Then I found something. In his book I Don't Want To Talk About It, Terrence Real proposes that the restrictive expectations of toxic masculinity has lead to covert depression in men. In some cases, this covert depression manifests differently than that in women, exhibiting as substance abuse, violence, workaholism, and difficulty with intimacy. In online reviews, men praised it as being a revelation, and a life changing book. It makes sense. I have known many men with a seemingly unsatiable desire for more, always looking outside for fulfillment and happiness. I can see how for some men this book broke the silence surrounding depression, granting them permission to pursue good mental health. This is an example of how both spoken and unspoken words can hold power. While this book broke down a barrier for some men, given that it was written in the ‘90s, I think we can be assured that it didn’t have widespread impact. Surely there was a more recent book out there.

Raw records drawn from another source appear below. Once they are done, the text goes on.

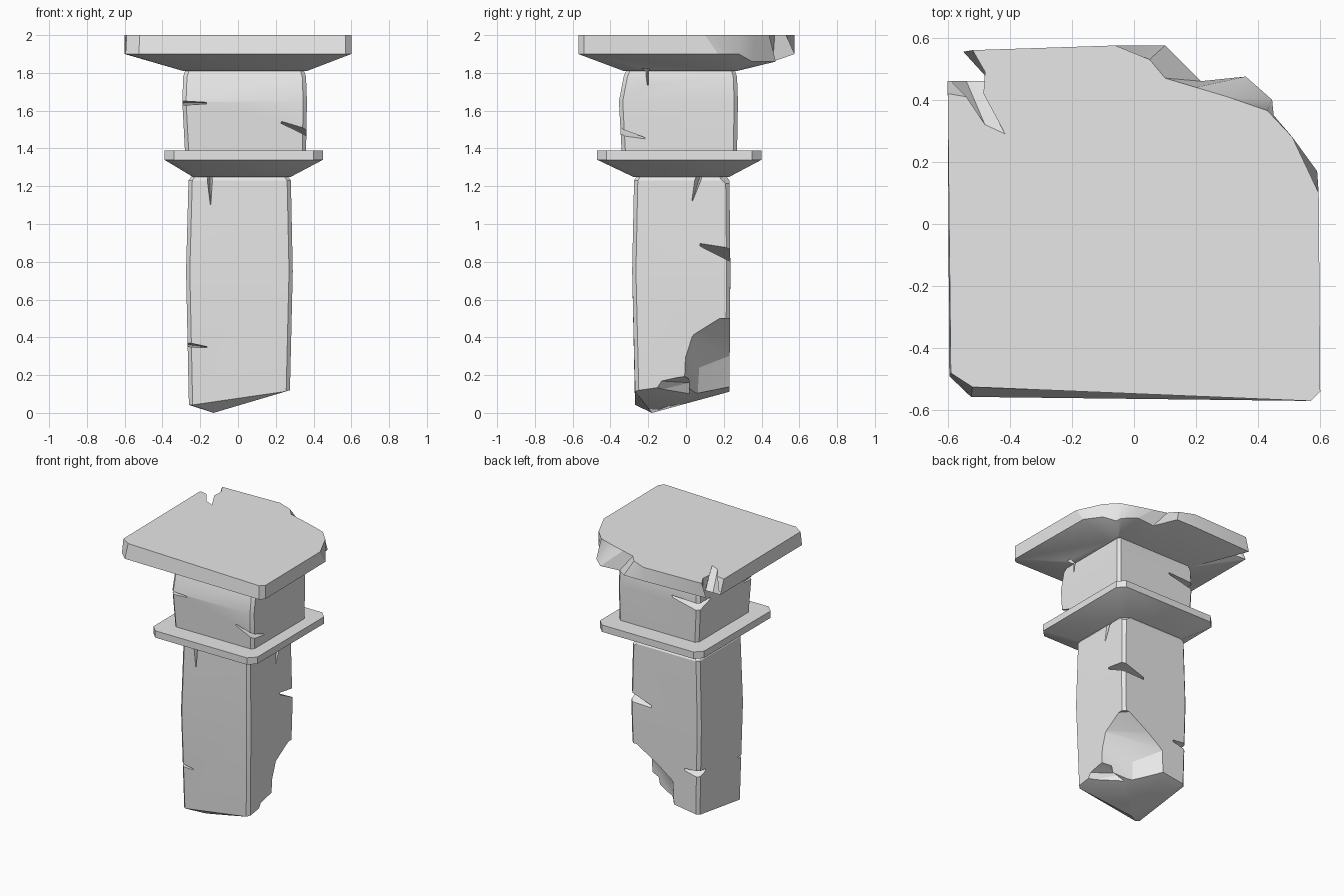
import bpy
import bmesh
import math
from mathutils import Vector

cube = bpy.data.objects.get("Cube")
if cube:
    bpy.data.objects.remove(cube, do_unlink=True)

# One plain stone colour
stone = bpy.data.materials.new("grey_stone")
stone.use_nodes = True
stone_colour = (0.8, 0.8, 0.8, 1)
stone.diffuse_color = stone_colour
stone.node_tree.nodes["Principled BSDF"].inputs["Base Color"].default_value = stone_colour


def make_object(name, bm):
    bmesh.ops.remove_doubles(bm, verts=bm.verts, dist=0.0005)
    bmesh.ops.recalc_face_normals(bm, faces=bm.faces)
    mesh = bpy.data.meshes.new(name)
    bm.to_mesh(mesh)
    bm.free()
    mesh.materials.append(stone)
    obj = bpy.data.objects.new(name, mesh)
    bpy.context.collection.objects.link(obj)
    return obj


def loft(name, rings, tip=None):
    """Skin rings from top to bottom; an optional tip closes the bottom as a fan."""
    bm = bmesh.new()
    loops = [[bm.verts.new(point) for point in ring] for ring in rings]
    count = len(loops[0])
    for upper, lower in zip(loops, loops[1:]):
        for i in range(count):
            j = (i + 1) % count
            bm.faces.new((upper[i], upper[j], lower[j], lower[i]))
    bm.faces.new(loops[0])
    if tip:
        end = bm.verts.new(tip)
        for i in range(count):
            bm.faces.new((loops[-1][i], loops[-1][(i + 1) % count], end))
    else:
        bm.faces.new(loops[-1])
    return make_object(name, bm)


def block_ring(x0, x1, y0, y1, z, c=0.02):
    """Rectangle with chamfered corners."""
    return [(x0 + c, y0, z), (x1 - c, y0, z), (x1, y0 + c, z), (x1, y1 - c, z),
            (x1 - c, y1, z), (x0 + c, y1, z), (x0, y1 - c, z), (x0, y0 + c, z)]


def carve(target, points):
    """Cut the convex hull of the points out of the target."""
    bm = bmesh.new()
    for point in points:
        bm.verts.new(point)
    hull = bmesh.ops.convex_hull(bm, input=bm.verts)
    loose = [v for v in hull["geom_interior"] if isinstance(v, bmesh.types.BMVert)]
    bmesh.ops.delete(bm, geom=loose, context='VERTS')
    cutter = make_object("cutter", bm)
    cutter.hide_render = True
    modifier = target.modifiers.new("carve", 'BOOLEAN')
    modifier.operation = 'DIFFERENCE'
    modifier.solver = 'EXACT'
    modifier.object = cutter
    graph = bpy.context.evaluated_depsgraph_get()
    result = bpy.data.meshes.new_from_object(target.evaluated_get(graph))
    target.modifiers.clear()
    target.data = result
    bpy.data.objects.remove(cutter, do_unlink=True)


def crack(target, mouth, half, end_a, end_b):
    """Thin wedge: wide at the mouth, running out at two ends."""
    mouth, half = Vector(mouth), Vector(half)
    carve(target, [mouth + half, mouth - half, end_a, end_b])


# Capital: broken slab outline, given as top x, y and rim x, y
outline = [
    (-.59, -.48, -.595, -.49), (-.52, -.525, -.525, -.557),
    (.57, -.57, .57, -.57), (.6, -.54, .6, -.54),
    (.595, .1, .59, .17), (.51, .28, .51, .28),
    (.43, .365, .45, .35), (.3, .41, .445, .4), (.2, .44, .36, .475), (.1, .47, .215, .46),
    (.05, .53, .1, .575), (-.06, .575, -.06, .575), (-.52, .56, -.55, .555),
    (-.48, .49, -.48, .49), (-.485, .42, -.48, .46), (-.415, .29, -.49, .46),
    (-.48, .32, -.54, .46), (-.54, .41, -.59, .46), (-.6, .42, -.6, .46)]
chipped = range(6, 10)
top = [(p[0], p[1], 2) for p in outline]
rim = [(p[2], p[3], 1.86 if i in chipped else 1.9) for i, p in enumerate(outline)]
base = [(min(max(x, -.29), .365), min(max(y, -.33), .27), 1.81) for x, y, z in rim]
capital = loft("capital", [top, rim, base])

# Neck block
neck = loft("neck", [
    block_ring(-.275, .345, -.31, .255, 1.825),
    block_ring(-.29, .36, -.33, .27, 1.78),
    block_ring(-.295, .365, -.355, .275, 1.65),
    block_ring(-.28, .36, -.34, .27, 1.37)])

# Collar with tapered underside
collar = loft("collar", [
    block_ring(-.39, .45, -.47, .4, 1.39, .05),
    block_ring(-.39, .45, -.47, .4, 1.34, .05),
    block_ring(-.24, .28, -.28, .23, 1.25, .03)])

# Shaft, broken off at a slant
foot = [(x, y, .115 + .145 * x + .14 * y)
        for x, y, z in block_ring(-.26, .275, -.27, .23, 0)]
shaft = loft("shaft", [
    block_ring(-.24, .26, -.255, .21, 1.26),
    block_ring(-.262, .28, -.275, .23, 1.23),
    block_ring(-.275, .29, -.285, .235, .75),
    foot], tip=(-.13, -.18, 0))

# Large scoop broken from the back corner of the shaft, with a smaller ledge beside it
carve(shaft, [
    (.3, .16, .5), (.3, .03, .42), (.3, -.01, .3), (.3, -.03, -.1),
    (.22, .25, .5), (.04, .25, .39), (-.07, .25, .31), (-.09, .25, -.1),
    (.4, .35, .5), (.4, .35, -.1), (.07, .07, .24), (.06, .05, -.1)])
carve(shaft, [
    (.3, -.19, .11), (.3, -.15, .17), (.3, -.06, .19), (.3, .01, .2),
    (.3, -.19, -.1), (.3, .01, -.1), (.1, .02, .16), (.1, .02, -.1)])

# Cracks in the shaft
crack(shaft, (-.15, -.31, 1.27), (.025, 0, 0), (-.145, -.275, 1.09), (-.15, -.2, 1.27))
crack(shaft, (.31, .07, 1.27), (0, .03, 0), (.28, .03, 1.11), (.2, .08, 1.27))
crack(shaft, (.33, .28, .83), (0, 0, .05), (.28, .04, .9), (.07, .225, .8))
crack(shaft, (.31, .26, 1.28), (0, 0, .12), (.28, .15, 1.26), (.2, .22, 1.26))
crack(shaft, (-.3, -.31, .365), (0, 0, .02), (-.14, -.27, .345), (-.26, -.2, .36))
crack(shaft, (-.3, .27, .4), (0, 0, .04), (-.12, .225, .42), (-.26, .13, .42))

# Cracks in the neck and capital
crack(neck, (-.32, -.38, 1.64), (0, 0, .015), (-.11, -.345, 1.64), (-.285, -.2, 1.64))
crack(neck, (-.33, .31, 1.64), (0, 0, .035), (-.02, .265, 1.69), (-.285, .1, 1.68))
crack(neck, (.4, -.38, 1.48), (0, 0, .025), (.18, -.34, 1.555), (.355, -.19, 1.45))
for part in (neck, capital):
    crack(part, (.42, -.22, 1.88), (0, .03, 0), (.355, -.2, 1.72), (.3, -.2, 1.86))

# Soften only the shallow edges
bpy.ops.object.select_all(action='DESELECT')
for part in (capital, neck, collar, shaft):
    part.select_set(True)
    bpy.context.view_layer.objects.active = part
bpy.ops.object.shade_smooth_by_angle(angle=math.radians(25))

A friend found it. For the Love of Men by Liz Plank is a comprehensive review of toxic masculinity and its destructive consequences for men. This book covers a lot of ground, and effectively takes the blinders off, revealing the unrealistic limitations placed on men, and the detrimental results for us all. This book is for anyone who is a man or has a man in their lives that they care about. And for those of you that don’t care for men? Well, it might help you see things from their perspective.
During Book Interrupted’s Untamed episode 2, I state that equality is not achievable unless we bring the men along. By that, I don’t mean to be used as weapons in a fight for power. Men too deserve to be treated as unique, complex beings with intrinsic worth, and deserving of love. Women can work hard to remove the societal barriers that imprison us, but true equality will never be achieved until all humans are equal. Female empowerment will continue to be a struggle until those holding power, namely men, join the fight for equality. For men to join the fight, they need to be free to live authentically, as whole human beings, free from restrictive gender norms. That requires that the rest of us accept them when they do. Organizations like MenEngage promote exactly that.
I am encouraged that the negative effects of toxic masculinity are being talked about more. Concern for the well-being of boys is gaining attention, as is the realization that their emotional well-being has been neglected. Organizations such as White Ribbon and Next Gen Men are striving to create a new vision for masculinity that empowers men and boys to live healthier lives, achieve a sense of intrinsic self-worth, and build healthy relationships. There are so many more out there, too.
Is there a book you recommend for helping men escape their patriarchal cage? Can you think of a time when you participated in upholding harmful masculine stereotypes or perpetuated toxic masculinity? Is there an organization in your community that is reframing masculinity?